“Ten years of tamoxifen compared with 5 years has a real impact on remaining disease-free survival (DFS), and staying alive,” Savin said. “Overall survival (OS) clearly improved.”
Savin said that responses in postmenopausal women treated with an aromatase inhibitor have been slightly higher than with tamoxifen. This prompted studies in premenopausal women, in which a functional postmenopausal state had been created. It is possible to treat a premenopausal woman with an aromatase inhibitor if ovarian function is suppressed.
“For women under 50 years of age in whom aromatase inhibitor therapy is contemplated, consider ovarian suppression or oophorectomy, even if [they are deemed] clinically postmenopausal,” Savin said.
The MA.17 trial evaluated tamoxifen for 5 years, followed by letrozole versus placebo for 5 years for disease-free survival (DFS) in women who were premenopausal at diagnosis.3
The true benefit is still a little unclear, Savin said, but it is still being explored.
Investigators are exploring the benefit of making premenopausal women postmenopausal to try to take advantage of these differences in response to treatment. Two of these trials are SOFT and TEXT,4
both of which produced nearly identical results, Savin said. Findings showed that tamoxifen alone is less effective in these patients than tamoxifen plus ovarian functional suppression. There was an even more dramatic difference when tamoxifen was switched out for an aromatase inhibitor, noted Savin.
There appears to be additional benefit with aromatase inhibitors with ovarian suppression in premenopausal women who are considered high risk, Savin said. This is based on several factors including the intrinsic aggressiveness of the cancer, the presence of nodal metastases, and tumor size.

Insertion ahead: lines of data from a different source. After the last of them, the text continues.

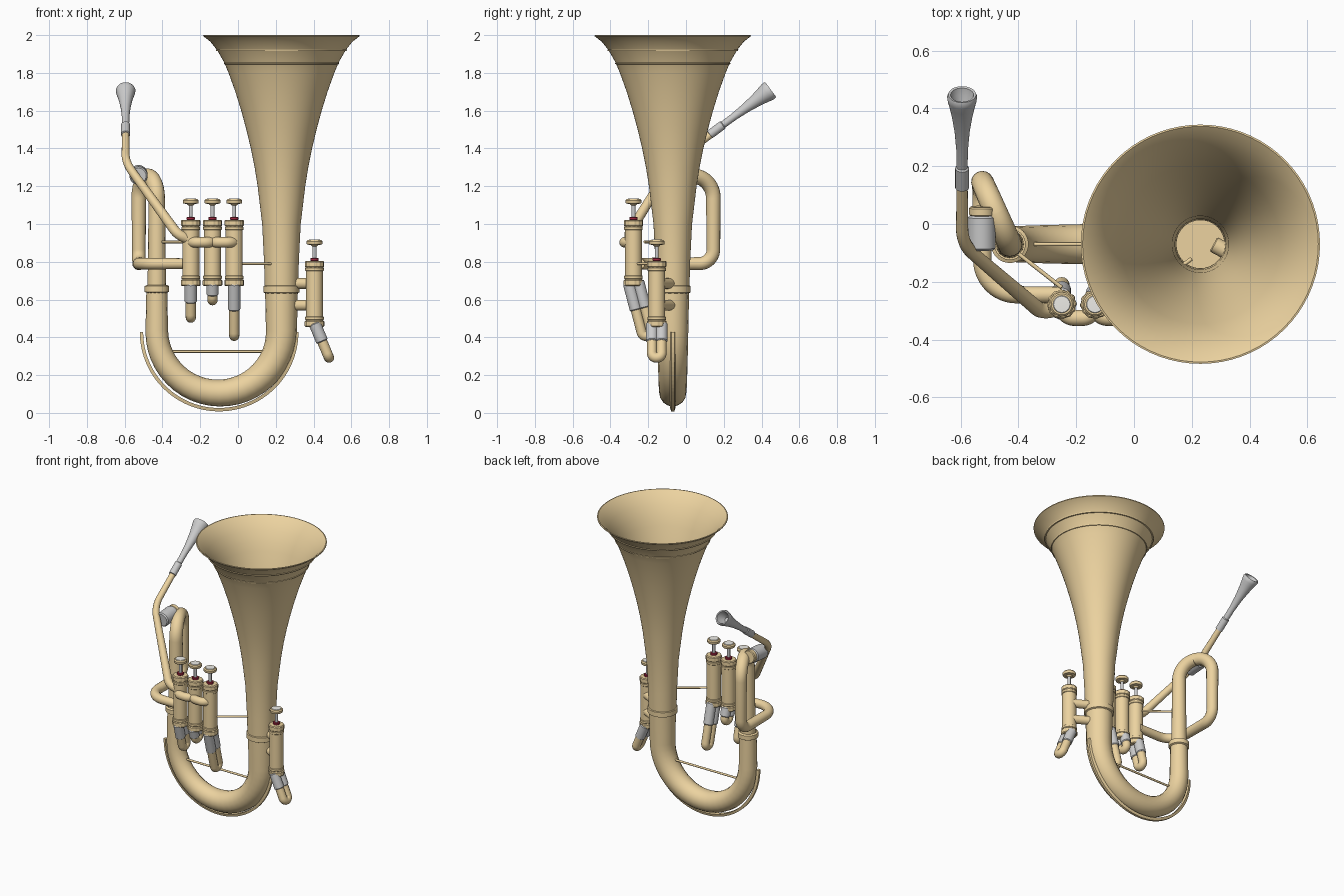
import bpy, bmesh, math
from mathutils import Vector as V

if "Cube" in bpy.data.objects:
    bpy.data.objects.remove(bpy.data.objects["Cube"])


def material(name, col):
    m = bpy.data.materials.new(name)
    m.diffuse_color = (*col, 1)
    m.use_nodes = True
    m.node_tree.nodes["Principled BSDF"].inputs["Base Color"].default_value = m.diffuse_color
    return m


BRASS = material("brass", (0.84, 0.65, 0.35))
SILVER = material("silver", (0.55, 0.55, 0.57))
FELT = material("felt", (0.35, 0.02, 0.05))
PEARL = material("pearl", (0.85, 0.84, 0.80))


def lathe(name, profile, origin, axis=(0, 0, 1), mat=BRASS, n=32, knurl=0.0):
    """Revolve (radius, height) points around an axis starting at origin."""
    bm = bmesh.new()
    rings = []
    for r, h in profile:
        ring = []
        for i in range(n):
            a = 2 * math.pi * i / n
            k = r * (1 - knurl * (i // 2 % 2))
            ring.append(bm.verts.new((k * math.cos(a), k * math.sin(a), h)))
        rings.append(ring)
    for a, b in zip(rings, rings[1:]):
        for i in range(n):
            j = (i + 1) % n
            bm.faces.new((a[i], a[j], b[j], b[i]))
    bmesh.ops.remove_doubles(bm, verts=bm.verts, dist=1e-5)
    bmesh.ops.recalc_face_normals(bm, faces=bm.faces)
    me = bpy.data.meshes.new(name)
    bm.to_mesh(me)
    bm.free()
    me.materials.append(mat)
    ob = bpy.data.objects.new(name, me)
    bpy.context.collection.objects.link(ob)
    ob.location = origin
    ob.rotation_euler = V(axis).to_track_quat('Z', 'Y').to_euler()
    bpy.ops.object.select_all(action='DESELECT')
    bpy.context.view_layer.objects.active = ob
    ob.select_set(True)
    bpy.ops.object.shade_smooth_by_angle(angle=math.radians(35))
    return ob


def cyl(name, r, p, q, mat=BRASS, knurl=0.0, n=32):
    """Closed cylinder from p to q with a small edge bevel."""
    d = V(q) - V(p)
    L = d.length
    b = min(r, L) * 0.15
    return lathe(name, [(0, 0), (r - b, 0), (r, b), (r, L - b), (r - b, L), (0, L)],
                 p, d, mat, n, knurl)


def tube(name, pts, fillets, r0, r1=None, mat=BRASS):
    """Round pipe along a polyline whose corners become true arcs."""
    r1 = r1 or r0
    pts = [V(p) for p in pts]
    path = [pts[0]]
    for i, d in enumerate(fillets, 1):
        p = pts[i]
        a, b = (pts[i - 1] - p).normalized(), (pts[i + 1] - p).normalized()
        half = a.angle(b) / 2
        c = p + (a + b).normalized() * (d / math.cos(half))
        u, w = p + a * d - c, p + b * d - c
        path += [c + u.normalized().slerp(w.normalized(), t / 12) * u.length for t in range(13)]
    path.append(pts[-1])
    path = [p for i, p in enumerate(path) if i == 0 or (p - path[i - 1]).length > 1e-3]
    dist = [0]
    for a, b in zip(path, path[1:]):
        dist.append(dist[-1] + (b - a).length)
    cu = bpy.data.curves.new(name, 'CURVE')
    cu.dimensions = '3D'
    cu.bevel_depth = 1
    cu.bevel_resolution = 6
    cu.use_fill_caps = True
    sp = cu.splines.new('POLY')
    sp.points.add(len(path) - 1)
    for pt, p, s in zip(sp.points, path, dist):
        pt.co = (*p, 1)
        pt.radius = r0 + (r1 - r0) * s / dist[-1]
    cu.materials.append(mat)
    ob = bpy.data.objects.new(name, cu)
    bpy.context.collection.objects.link(ob)
    return ob


def ring(name, r, p, h=0.04):
    lathe(name, [(r - .012, 0), (r, .006), (r, h - .006), (r - .012, h)], p)


def valve(name, x, y, z, slide_dir, side, length):
    """Valve casing, caps, stem, button and its U-shaped slide."""
    h = 0.35
    o = V((x, y, z))
    up = lambda t: o + V((0, 0, t))
    cyl(name + "_casing", .045, up(.01), up(h - .01))
    cyl(name + "_bottom_cap", .052, up(0), up(.035), knurl=.06, n=48)
    cyl(name + "_collar", .049, up(.036), up(.055))
    cyl(name + "_top_cap", .051, up(h - .035), up(h), knurl=.06, n=48)
    cyl(name + "_top_collar", .049, up(h - .055), up(h - .036))
    cyl(name + "_felt", .022, up(h), up(h + .015), FELT)
    cyl(name + "_stem", .010, up(h + .01), up(h + .085), SILVER)
    lathe(name + "_button", [(0, .075), (.012, .075), (.02, .084), (.039, .086), (.042, .091),
                             (.042, .103), (.036, .11), (.03, .11)], up(h))
    lathe(name + "_button_pearl", [(.031, .108), (.028, .112), (0, .113)], up(h), mat=PEARL)
    d, s = V(slide_dir).normalized(), V(side).normalized() * .025
    base = up(.02)
    end = base + d * (length + .02 - .027)
    tube(name + "_slide", [base - s, end - s, end + s, base + s], [.0249, .0249], .027)
    for i, k in enumerate((-1, 1)):
        cyl(f"{name}_slide_sleeve_{i}", .032, base + k * s, base + k * s + d * (length * .42 + .02), SILVER)


# Bell: thin double wall with rim and reinforcing bands
BX, Y = .23, -.07
outer = [(.088, .65), (.092, .8), (.102, 1.0), (.126, 1.2), (.142, 1.3), (.162, 1.4), (.186, 1.5),
         (.213, 1.6), (.244, 1.7), (.28, 1.8), (.303, 1.855), (.34, 1.92), (.376, 1.965), (.408, 1.99)]
rim = [(.414, 1.994), (.414, 1.999), (.408, 2.0), (.403, 1.996)]
inner = [(r - .004, z + .002) for r, z in reversed(outer[:-1])]
lathe("bell", outer + rim + inner, (BX, Y, 0), n=72)
for i, (r, z) in enumerate(((.343, 1.92), (.302, 1.85))):
    lathe(f"bell_band_{i}", [(r - .006, z - .005), (r + .002, z - .004), (r + .004, z + .003),
                             (r - .002, z + .005)], (BX, Y, 0), n=72)
ring("bell_ferrule", .095, (BX, Y, .632), .045)

# Bottom bow and its ferrule
tube("bottom_bow", [(-.43, Y, .66), (-.43, Y, .105), (BX, Y, .105), (BX, Y, .66)],
     [.33, .33], .055, .087)
ring("bow_ferrule", .065, (-.43, Y, .635), .042)

# Guard strip under the bow
bm = bmesh.new()
N, prev = 48, None
for i in range(N + 1):
    a = math.pi * (1 + i / N)
    cur = [bm.verts.new((-.1 + r * math.cos(a), Y + y, .428 + r * math.sin(a)))
           for r, y in ((.402, -.014), (.42, -.008), (.42, .008), (.402, .014))]
    if prev:
        for j in range(4):
            bm.faces.new((prev[j], prev[(j + 1) % 4], cur[(j + 1) % 4], cur[j]))
    if i in (0, N):
        bm.faces.new(cur)
    prev = cur
bmesh.ops.recalc_face_normals(bm, faces=bm.faces)
me = bpy.data.meshes.new("bow_guard")
bm.to_mesh(me)
bm.free()
me.materials.append(BRASS)
bpy.context.collection.objects.link(bpy.data.objects.new("bow_guard", me))

# Upper loop running back, down and round into the first valve
tube("upper_loop", [(-.43, Y, .65), (-.43, Y, 1.253), (-.525, .145, 1.253), (-.525, .145, .79),
                    (-.525, -.245, .79), (-.25, -.245, .79)],
     [.117, .117, .075, .12], .049, .028)
cyl("tuning_sleeve", .048, (-.527, -.09, 1.255), (-.527, .03, 1.265), SILVER)
cyl("tuning_sleeve_collar", .044, (-.527, .028, 1.265), (-.527, .06, 1.268))

# Leadpipe and mouthpiece
tube("leadpipe", [(-.595, .15, 1.488), (-.595, -.07, 1.325), (-.32, -.305, .945), (-.24, -.285, .91)],
     [.07, .035], .019, .028)
lathe("mouthpiece", [(.015, 0), (.024, .002), (.024, .085), (.019, .09), (.02, .16), (.026, .24),
                     (.036, .31), (.044, .35), (.05, .375), (.052, .392), (.048, .402), (.04, .4),
                     (.034, .375), (.015, .34), (0, .335)],
      (-.595, .125, 1.473), (0, .325, .24), SILVER)

# Valves with slides
VX = (-.25, -.135, -.02)
for i, (x, L) in enumerate(zip(VX, (.20, .105, .30)), 1):
    valve(f"valve_{i}", x, -.278, .672, (0, .26, -1), (0, 1, .26), L)
valve("side_valve", .405, -.155, .455, (.42, 0, -1), (0, 1, 0), .205)

# Connecting tubes between valves, and from the side valve to the bell
for i, x in enumerate(VX[:2]):
    tube(f"valve_link_{i}", [(x, -.27, .903), (x, -.325, .903), (x + .115, -.325, .903),
                             (x + .115, -.27, .903)], [.045, .045], .028)
for i, z in enumerate((.685, .57)):
    cyl(f"side_valve_tube_{i}", .028, (.275, -.07, z), (.405, -.14, z))

# Braces
for i, (p, q) in enumerate((((-.41, -.095, .905), (-.25, -.22, .905)),
                            ((0, -.265, .79), (.2, -.12, .79)),
                            ((-.38, Y, .325), (.16, Y, .325)))):
    cyl(f"brace_{i}", .007, p, q, n=12)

After 5 years of adjuvant tamoxifen, there are several options. In patients who become postmenopausal and are treated after 50 years of age, the treating physician can switch the patient to an aromatase inhibitor like in the MA.17 trial, or they can continue giving tamoxifen as an option if an aromatase inhibitor is not acceptable or tolerated. Tamoxifen can also be extended to 10 years if a patient remains premenopausal, or discontinuing endocrine therapy after 5 years of tamoxifen if the patient tolerated tamoxifen poorly.